MATERIAL PROVIDED START
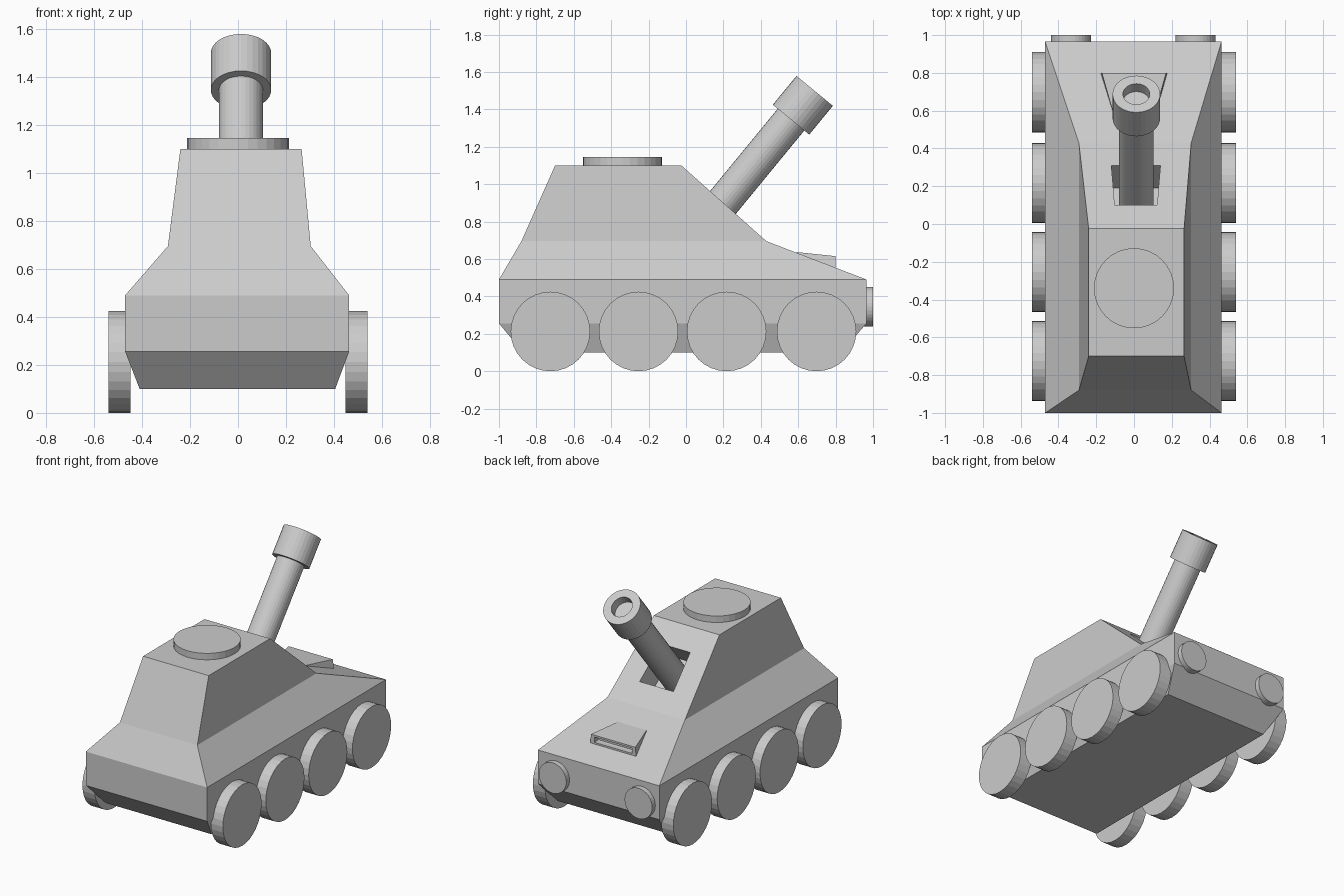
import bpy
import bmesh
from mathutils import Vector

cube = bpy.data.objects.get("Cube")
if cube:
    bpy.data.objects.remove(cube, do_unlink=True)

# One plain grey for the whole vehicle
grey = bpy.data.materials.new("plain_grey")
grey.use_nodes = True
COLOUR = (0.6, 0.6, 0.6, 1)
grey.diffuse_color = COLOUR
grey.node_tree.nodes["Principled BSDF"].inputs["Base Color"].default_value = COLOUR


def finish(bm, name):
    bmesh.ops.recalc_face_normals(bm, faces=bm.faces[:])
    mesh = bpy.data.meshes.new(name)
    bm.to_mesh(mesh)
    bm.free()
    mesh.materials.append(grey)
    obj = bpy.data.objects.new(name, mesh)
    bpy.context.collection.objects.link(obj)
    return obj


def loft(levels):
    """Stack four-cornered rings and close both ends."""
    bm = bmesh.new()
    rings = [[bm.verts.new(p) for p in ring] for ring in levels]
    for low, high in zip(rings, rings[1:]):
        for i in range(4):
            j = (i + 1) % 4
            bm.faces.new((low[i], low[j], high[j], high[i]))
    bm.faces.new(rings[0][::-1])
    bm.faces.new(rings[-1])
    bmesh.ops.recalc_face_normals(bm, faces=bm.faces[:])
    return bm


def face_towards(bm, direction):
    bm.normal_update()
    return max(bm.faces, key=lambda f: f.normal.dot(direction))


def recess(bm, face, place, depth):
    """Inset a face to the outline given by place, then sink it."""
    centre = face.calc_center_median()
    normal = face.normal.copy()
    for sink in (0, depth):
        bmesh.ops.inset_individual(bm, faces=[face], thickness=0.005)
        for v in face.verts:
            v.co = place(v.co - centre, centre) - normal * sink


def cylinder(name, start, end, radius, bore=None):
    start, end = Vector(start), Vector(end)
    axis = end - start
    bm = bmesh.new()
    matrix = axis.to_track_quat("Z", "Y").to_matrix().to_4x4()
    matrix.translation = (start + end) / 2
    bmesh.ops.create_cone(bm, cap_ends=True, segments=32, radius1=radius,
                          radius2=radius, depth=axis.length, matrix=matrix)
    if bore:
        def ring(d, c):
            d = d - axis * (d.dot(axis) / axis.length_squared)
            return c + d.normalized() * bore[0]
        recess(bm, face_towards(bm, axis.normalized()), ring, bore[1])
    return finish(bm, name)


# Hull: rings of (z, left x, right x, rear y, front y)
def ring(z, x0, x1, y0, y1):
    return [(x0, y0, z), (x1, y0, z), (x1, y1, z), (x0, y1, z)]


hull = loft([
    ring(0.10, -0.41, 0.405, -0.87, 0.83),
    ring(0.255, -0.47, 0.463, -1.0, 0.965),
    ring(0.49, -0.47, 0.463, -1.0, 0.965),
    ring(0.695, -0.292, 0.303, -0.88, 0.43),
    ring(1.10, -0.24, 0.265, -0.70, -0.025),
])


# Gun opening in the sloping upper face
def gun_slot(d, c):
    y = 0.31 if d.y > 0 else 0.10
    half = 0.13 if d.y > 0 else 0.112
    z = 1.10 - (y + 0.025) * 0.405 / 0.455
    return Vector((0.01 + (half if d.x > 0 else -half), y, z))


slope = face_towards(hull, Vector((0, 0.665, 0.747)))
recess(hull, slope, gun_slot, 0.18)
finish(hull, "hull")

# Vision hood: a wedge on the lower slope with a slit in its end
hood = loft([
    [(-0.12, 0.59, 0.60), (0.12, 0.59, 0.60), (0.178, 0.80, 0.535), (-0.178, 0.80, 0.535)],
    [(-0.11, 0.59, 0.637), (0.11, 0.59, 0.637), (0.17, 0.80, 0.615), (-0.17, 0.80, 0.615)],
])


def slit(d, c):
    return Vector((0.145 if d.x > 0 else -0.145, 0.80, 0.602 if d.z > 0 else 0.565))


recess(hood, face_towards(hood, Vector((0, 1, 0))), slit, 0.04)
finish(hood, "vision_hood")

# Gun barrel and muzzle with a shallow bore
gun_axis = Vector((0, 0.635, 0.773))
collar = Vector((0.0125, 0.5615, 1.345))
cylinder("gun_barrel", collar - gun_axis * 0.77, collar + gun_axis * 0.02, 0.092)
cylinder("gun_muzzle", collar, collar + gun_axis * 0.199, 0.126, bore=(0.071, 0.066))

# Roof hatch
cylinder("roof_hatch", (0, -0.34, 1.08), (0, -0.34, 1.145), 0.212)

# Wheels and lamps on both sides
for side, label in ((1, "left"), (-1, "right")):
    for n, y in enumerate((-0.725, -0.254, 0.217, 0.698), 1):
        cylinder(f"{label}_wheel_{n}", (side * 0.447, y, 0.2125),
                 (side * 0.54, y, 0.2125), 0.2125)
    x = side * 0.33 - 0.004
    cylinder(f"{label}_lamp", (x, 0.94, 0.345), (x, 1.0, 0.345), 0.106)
MATERIAL PROVIDED END
EXERCISE GOAL → What you return should match the material word for word, apart from the pictures.

SOLUTION TO THIS TASK →
import bpy
import bmesh
from mathutils import Vector

cube = bpy.data.objects.get("Cube")
if cube:
    bpy.data.objects.remove(cube, do_unlink=True)

# One plain grey for the whole vehicle
grey = bpy.data.materials.new("plain_grey")
grey.use_nodes = True
COLOUR = (0.6, 0.6, 0.6, 1)
grey.diffuse_color = COLOUR
grey.node_tree.nodes["Principled BSDF"].inputs["Base Color"].default_value = COLOUR


def finish(bm, name):
    bmesh.ops.recalc_face_normals(bm, faces=bm.faces[:])
    mesh = bpy.data.meshes.new(name)
    bm.to_mesh(mesh)
    bm.free()
    mesh.materials.append(grey)
    obj = bpy.data.objects.new(name, mesh)
    bpy.context.collection.objects.link(obj)
    return obj


def loft(levels):
    """Stack four-cornered rings and close both ends."""
    bm = bmesh.new()
    rings = [[bm.verts.new(p) for p in ring] for ring in levels]
    for low, high in zip(rings, rings[1:]):
        for i in range(4):
            j = (i + 1) % 4
            bm.faces.new((low[i], low[j], high[j], high[i]))
    bm.faces.new(rings[0][::-1])
    bm.faces.new(rings[-1])
    bmesh.ops.recalc_face_normals(bm, faces=bm.faces[:])
    return bm


def face_towards(bm, direction):
    bm.normal_update()
    return max(bm.faces, key=lambda f: f.normal.dot(direction))


def recess(bm, face, place, depth):
    """Inset a face to the outline given by place, then sink it."""
    centre = face.calc_center_median()
    normal = face.normal.copy()
    for sink in (0, depth):
        bmesh.ops.inset_individual(bm, faces=[face], thickness=0.005)
        for v in face.verts:
            v.co = place(v.co - centre, centre) - normal * sink


def cylinder(name, start, end, radius, bore=None):
    start, end = Vector(start), Vector(end)
    axis = end - start
    bm = bmesh.new()
    matrix = axis.to_track_quat("Z", "Y").to_matrix().to_4x4()
    matrix.translation = (start + end) / 2
    bmesh.ops.create_cone(bm, cap_ends=True, segments=32, radius1=radius,
                          radius2=radius, depth=axis.length, matrix=matrix)
    if bore:
        def ring(d, c):
            d = d - axis * (d.dot(axis) / axis.length_squared)
            return c + d.normalized() * bore[0]
        recess(bm, face_towards(bm, axis.normalized()), ring, bore[1])
    return finish(bm, name)


# Hull: rings of (z, left x, right x, rear y, front y)
def ring(z, x0, x1, y0, y1):
    return [(x0, y0, z), (x1, y0, z), (x1, y1, z), (x0, y1, z)]


hull = loft([
    ring(0.10, -0.41, 0.405, -0.87, 0.83),
    ring(0.255, -0.47, 0.463, -1.0, 0.965),
    ring(0.49, -0.47, 0.463, -1.0, 0.965),
    ring(0.695, -0.292, 0.303, -0.88, 0.43),
    ring(1.10, -0.24, 0.265, -0.70, -0.025),
])


# Gun opening in the sloping upper face
def gun_slot(d, c):
    y = 0.31 if d.y > 0 else 0.10
    half = 0.13 if d.y > 0 else 0.112
    z = 1.10 - (y + 0.025) * 0.405 / 0.455
    return Vector((0.01 + (half if d.x > 0 else -half), y, z))


slope = face_towards(hull, Vector((0, 0.665, 0.747)))
recess(hull, slope, gun_slot, 0.18)
finish(hull, "hull")

# Vision hood: a wedge on the lower slope with a slit in its end
hood = loft([
    [(-0.12, 0.59, 0.60), (0.12, 0.59, 0.60), (0.178, 0.80, 0.535), (-0.178, 0.80, 0.535)],
    [(-0.11, 0.59, 0.637), (0.11, 0.59, 0.637), (0.17, 0.80, 0.615), (-0.17, 0.80, 0.615)],
])


def slit(d, c):
    return Vector((0.145 if d.x > 0 else -0.145, 0.80, 0.602 if d.z > 0 else 0.565))


recess(hood, face_towards(hood, Vector((0, 1, 0))), slit, 0.04)
finish(hood, "vision_hood")

# Gun barrel and muzzle with a shallow bore
gun_axis = Vector((0, 0.635, 0.773))
collar = Vector((0.0125, 0.5615, 1.345))
cylinder("gun_barrel", collar - gun_axis * 0.77, collar + gun_axis * 0.02, 0.092)
cylinder("gun_muzzle", collar, collar + gun_axis * 0.199, 0.126, bore=(0.071, 0.066))

# Roof hatch
cylinder("roof_hatch", (0, -0.34, 1.08), (0, -0.34, 1.145), 0.212)

# Wheels and lamps on both sides
for side, label in ((1, "left"), (-1, "right")):
    for n, y in enumerate((-0.725, -0.254, 0.217, 0.698), 1):
        cylinder(f"{label}_wheel_{n}", (side * 0.447, y, 0.2125),
                 (side * 0.54, y, 0.2125), 0.2125)
    x = side * 0.33 - 0.004
    cylinder(f"{label}_lamp", (x, 0.94, 0.345), (x, 1.0, 0.345), 0.106)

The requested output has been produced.